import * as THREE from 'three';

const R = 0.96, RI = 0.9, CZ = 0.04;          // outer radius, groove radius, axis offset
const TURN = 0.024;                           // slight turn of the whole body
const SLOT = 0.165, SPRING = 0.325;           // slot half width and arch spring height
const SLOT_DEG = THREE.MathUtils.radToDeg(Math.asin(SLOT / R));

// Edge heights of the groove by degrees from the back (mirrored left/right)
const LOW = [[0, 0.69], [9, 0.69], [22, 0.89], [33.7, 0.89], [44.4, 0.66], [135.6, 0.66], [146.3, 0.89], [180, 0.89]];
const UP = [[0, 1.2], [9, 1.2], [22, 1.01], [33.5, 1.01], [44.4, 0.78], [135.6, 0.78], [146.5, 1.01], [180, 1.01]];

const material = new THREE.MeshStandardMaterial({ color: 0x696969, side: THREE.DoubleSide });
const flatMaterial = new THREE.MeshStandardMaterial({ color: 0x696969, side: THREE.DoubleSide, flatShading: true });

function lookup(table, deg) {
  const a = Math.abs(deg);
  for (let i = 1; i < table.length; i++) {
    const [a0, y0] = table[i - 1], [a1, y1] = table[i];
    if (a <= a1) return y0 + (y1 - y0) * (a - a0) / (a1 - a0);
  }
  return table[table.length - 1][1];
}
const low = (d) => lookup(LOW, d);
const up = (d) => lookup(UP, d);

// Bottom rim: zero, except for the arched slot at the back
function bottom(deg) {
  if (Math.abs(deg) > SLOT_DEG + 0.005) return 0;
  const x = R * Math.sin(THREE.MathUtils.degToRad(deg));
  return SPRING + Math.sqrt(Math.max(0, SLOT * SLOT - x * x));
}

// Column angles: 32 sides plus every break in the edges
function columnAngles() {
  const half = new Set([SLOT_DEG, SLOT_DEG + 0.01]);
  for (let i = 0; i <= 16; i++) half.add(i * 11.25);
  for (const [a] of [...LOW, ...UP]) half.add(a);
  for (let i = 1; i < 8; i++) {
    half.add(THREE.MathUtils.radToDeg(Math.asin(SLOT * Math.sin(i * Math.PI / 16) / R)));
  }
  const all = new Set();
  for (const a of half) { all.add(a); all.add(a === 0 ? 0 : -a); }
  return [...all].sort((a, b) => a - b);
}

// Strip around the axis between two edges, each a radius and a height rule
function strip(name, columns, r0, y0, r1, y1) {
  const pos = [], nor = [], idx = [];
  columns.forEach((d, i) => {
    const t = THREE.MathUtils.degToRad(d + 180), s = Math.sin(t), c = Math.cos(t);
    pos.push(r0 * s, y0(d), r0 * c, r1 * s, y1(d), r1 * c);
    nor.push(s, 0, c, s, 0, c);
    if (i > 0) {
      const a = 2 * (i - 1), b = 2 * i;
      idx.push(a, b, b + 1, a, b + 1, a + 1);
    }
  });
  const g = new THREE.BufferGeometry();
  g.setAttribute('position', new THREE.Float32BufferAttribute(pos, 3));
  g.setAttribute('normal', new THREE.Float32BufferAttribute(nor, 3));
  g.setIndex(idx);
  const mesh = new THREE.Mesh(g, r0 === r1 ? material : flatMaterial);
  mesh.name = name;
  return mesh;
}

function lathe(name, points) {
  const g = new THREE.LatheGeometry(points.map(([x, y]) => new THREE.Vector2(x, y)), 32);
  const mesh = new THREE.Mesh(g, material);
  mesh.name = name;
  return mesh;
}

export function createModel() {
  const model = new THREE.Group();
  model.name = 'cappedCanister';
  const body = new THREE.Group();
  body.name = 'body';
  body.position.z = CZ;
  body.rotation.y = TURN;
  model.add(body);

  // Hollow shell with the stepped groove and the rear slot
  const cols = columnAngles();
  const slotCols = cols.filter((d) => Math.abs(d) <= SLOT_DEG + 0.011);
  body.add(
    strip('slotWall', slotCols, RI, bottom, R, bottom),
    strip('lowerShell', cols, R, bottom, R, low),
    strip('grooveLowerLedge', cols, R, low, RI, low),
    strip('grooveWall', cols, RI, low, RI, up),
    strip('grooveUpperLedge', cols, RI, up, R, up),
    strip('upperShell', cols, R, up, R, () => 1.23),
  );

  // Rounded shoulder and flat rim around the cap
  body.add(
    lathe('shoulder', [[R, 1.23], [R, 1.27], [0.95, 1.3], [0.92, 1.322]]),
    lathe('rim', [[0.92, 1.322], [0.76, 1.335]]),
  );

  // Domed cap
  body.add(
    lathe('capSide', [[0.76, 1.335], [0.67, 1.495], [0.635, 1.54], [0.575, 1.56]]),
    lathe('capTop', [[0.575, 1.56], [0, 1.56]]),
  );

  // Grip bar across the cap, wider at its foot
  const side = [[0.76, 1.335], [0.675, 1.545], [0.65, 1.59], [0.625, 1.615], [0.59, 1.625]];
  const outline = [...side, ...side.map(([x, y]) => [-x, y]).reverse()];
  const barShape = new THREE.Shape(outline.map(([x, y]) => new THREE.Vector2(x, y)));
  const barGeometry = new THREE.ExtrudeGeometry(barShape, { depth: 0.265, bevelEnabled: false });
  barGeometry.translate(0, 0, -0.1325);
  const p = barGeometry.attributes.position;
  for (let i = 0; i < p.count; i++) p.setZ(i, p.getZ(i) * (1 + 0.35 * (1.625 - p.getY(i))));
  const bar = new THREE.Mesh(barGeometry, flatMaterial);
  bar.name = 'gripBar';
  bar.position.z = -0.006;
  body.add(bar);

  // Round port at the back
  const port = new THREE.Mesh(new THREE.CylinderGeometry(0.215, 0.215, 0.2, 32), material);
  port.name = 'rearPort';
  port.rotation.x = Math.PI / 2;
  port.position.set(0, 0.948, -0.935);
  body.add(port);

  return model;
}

**TO DO:**
From the data above, extract every line in its exact form.

**WRITTEN RESPONSE:**
import * as THREE from 'three';

const R = 0.96, RI = 0.9, CZ = 0.04;          // outer radius, groove radius, axis offset
const TURN = 0.024;                           // slight turn of the whole body
const SLOT = 0.165, SPRING = 0.325;           // slot half width and arch spring height
const SLOT_DEG = THREE.MathUtils.radToDeg(Math.asin(SLOT / R));

// Edge heights of the groove by degrees from the back (mirrored left/right)
const LOW = [[0, 0.69], [9, 0.69], [22, 0.89], [33.7, 0.89], [44.4, 0.66], [135.6, 0.66], [146.3, 0.89], [180, 0.89]];
const UP = [[0, 1.2], [9, 1.2], [22, 1.01], [33.5, 1.01], [44.4, 0.78], [135.6, 0.78], [146.5, 1.01], [180, 1.01]];

const material = new THREE.MeshStandardMaterial({ color: 0x696969, side: THREE.DoubleSide });
const flatMaterial = new THREE.MeshStandardMaterial({ color: 0x696969, side: THREE.DoubleSide, flatShading: true });

function lookup(table, deg) {
  const a = Math.abs(deg);
  for (let i = 1; i < table.length; i++) {
    const [a0, y0] = table[i - 1], [a1, y1] = table[i];
    if (a <= a1) return y0 + (y1 - y0) * (a - a0) / (a1 - a0);
  }
  return table[table.length - 1][1];
}
const low = (d) => lookup(LOW, d);
const up = (d) => lookup(UP, d);

// Bottom rim: zero, except for the arched slot at the back
function bottom(deg) {
  if (Math.abs(deg) > SLOT_DEG + 0.005) return 0;
  const x = R * Math.sin(THREE.MathUtils.degToRad(deg));
  return SPRING + Math.sqrt(Math.max(0, SLOT * SLOT - x * x));
}

// Column angles: 32 sides plus every break in the edges
function columnAngles() {
  const half = new Set([SLOT_DEG, SLOT_DEG + 0.01]);
  for (let i = 0; i <= 16; i++) half.add(i * 11.25);
  for (const [a] of [...LOW, ...UP]) half.add(a);
  for (let i = 1; i < 8; i++) {
    half.add(THREE.MathUtils.radToDeg(Math.asin(SLOT * Math.sin(i * Math.PI / 16) / R)));
  }
  const all = new Set();
  for (const a of half) { all.add(a); all.add(a === 0 ? 0 : -a); }
  return [...all].sort((a, b) => a - b);
}

// Strip around the axis between two edges, each a radius and a height rule
function strip(name, columns, r0, y0, r1, y1) {
  const pos = [], nor = [], idx = [];
  columns.forEach((d, i) => {
    const t = THREE.MathUtils.degToRad(d + 180), s = Math.sin(t), c = Math.cos(t);
    pos.push(r0 * s, y0(d), r0 * c, r1 * s, y1(d), r1 * c);
    nor.push(s, 0, c, s, 0, c);
    if (i > 0) {
      const a = 2 * (i - 1), b = 2 * i;
      idx.push(a, b, b + 1, a, b + 1, a + 1);
    }
  });
  const g = new THREE.BufferGeometry();
  g.setAttribute('position', new THREE.Float32BufferAttribute(pos, 3));
  g.setAttribute('normal', new THREE.Float32BufferAttribute(nor, 3));
  g.setIndex(idx);
  const mesh = new THREE.Mesh(g, r0 === r1 ? material : flatMaterial);
  mesh.name = name;
  return mesh;
}

function lathe(name, points) {
  const g = new THREE.LatheGeometry(points.map(([x, y]) => new THREE.Vector2(x, y)), 32);
  const mesh = new THREE.Mesh(g, material);
  mesh.name = name;
  return mesh;
}

export function createModel() {
  const model = new THREE.Group();
  model.name = 'cappedCanister';
  const body = new THREE.Group();
  body.name = 'body';
  body.position.z = CZ;
  body.rotation.y = TURN;
  model.add(body);

  // Hollow shell with the stepped groove and the rear slot
  const cols = columnAngles();
  const slotCols = cols.filter((d) => Math.abs(d) <= SLOT_DEG + 0.011);
  body.add(
    strip('slotWall', slotCols, RI, bottom, R, bottom),
    strip('lowerShell', cols, R, bottom, R, low),
    strip('grooveLowerLedge', cols, R, low, RI, low),
    strip('grooveWall', cols, RI, low, RI, up),
    strip('grooveUpperLedge', cols, RI, up, R, up),
    strip('upperShell', cols, R, up, R, () => 1.23),
  );

  // Rounded shoulder and flat rim around the cap
  body.add(
    lathe('shoulder', [[R, 1.23], [R, 1.27], [0.95, 1.3], [0.92, 1.322]]),
    lathe('rim', [[0.92, 1.322], [0.76, 1.335]]),
  );

  // Domed cap
  body.add(
    lathe('capSide', [[0.76, 1.335], [0.67, 1.495], [0.635, 1.54], [0.575, 1.56]]),
    lathe('capTop', [[0.575, 1.56], [0, 1.56]]),
  );

  // Grip bar across the cap, wider at its foot
  const side = [[0.76, 1.335], [0.675, 1.545], [0.65, 1.59], [0.625, 1.615], [0.59, 1.625]];
  const outline = [...side, ...side.map(([x, y]) => [-x, y]).reverse()];
  const barShape = new THREE.Shape(outline.map(([x, y]) => new THREE.Vector2(x, y)));
  const barGeometry = new THREE.ExtrudeGeometry(barShape, { depth: 0.265, bevelEnabled: false });
  barGeometry.translate(0, 0, -0.1325);
  const p = barGeometry.attributes.position;
  for (let i = 0; i < p.count; i++) p.setZ(i, p.getZ(i) * (1 + 0.35 * (1.625 - p.getY(i))));
  const bar = new THREE.Mesh(barGeometry, flatMaterial);
  bar.name = 'gripBar';
  bar.position.z = -0.006;
  body.add(bar);

  // Round port at the back
  const port = new THREE.Mesh(new THREE.CylinderGeometry(0.215, 0.215, 0.2, 32), material);
  port.name = 'rearPort';
  port.rotation.x = Math.PI / 2;
  port.position.set(0, 0.948, -0.935);
  body.add(port);

  return model;
}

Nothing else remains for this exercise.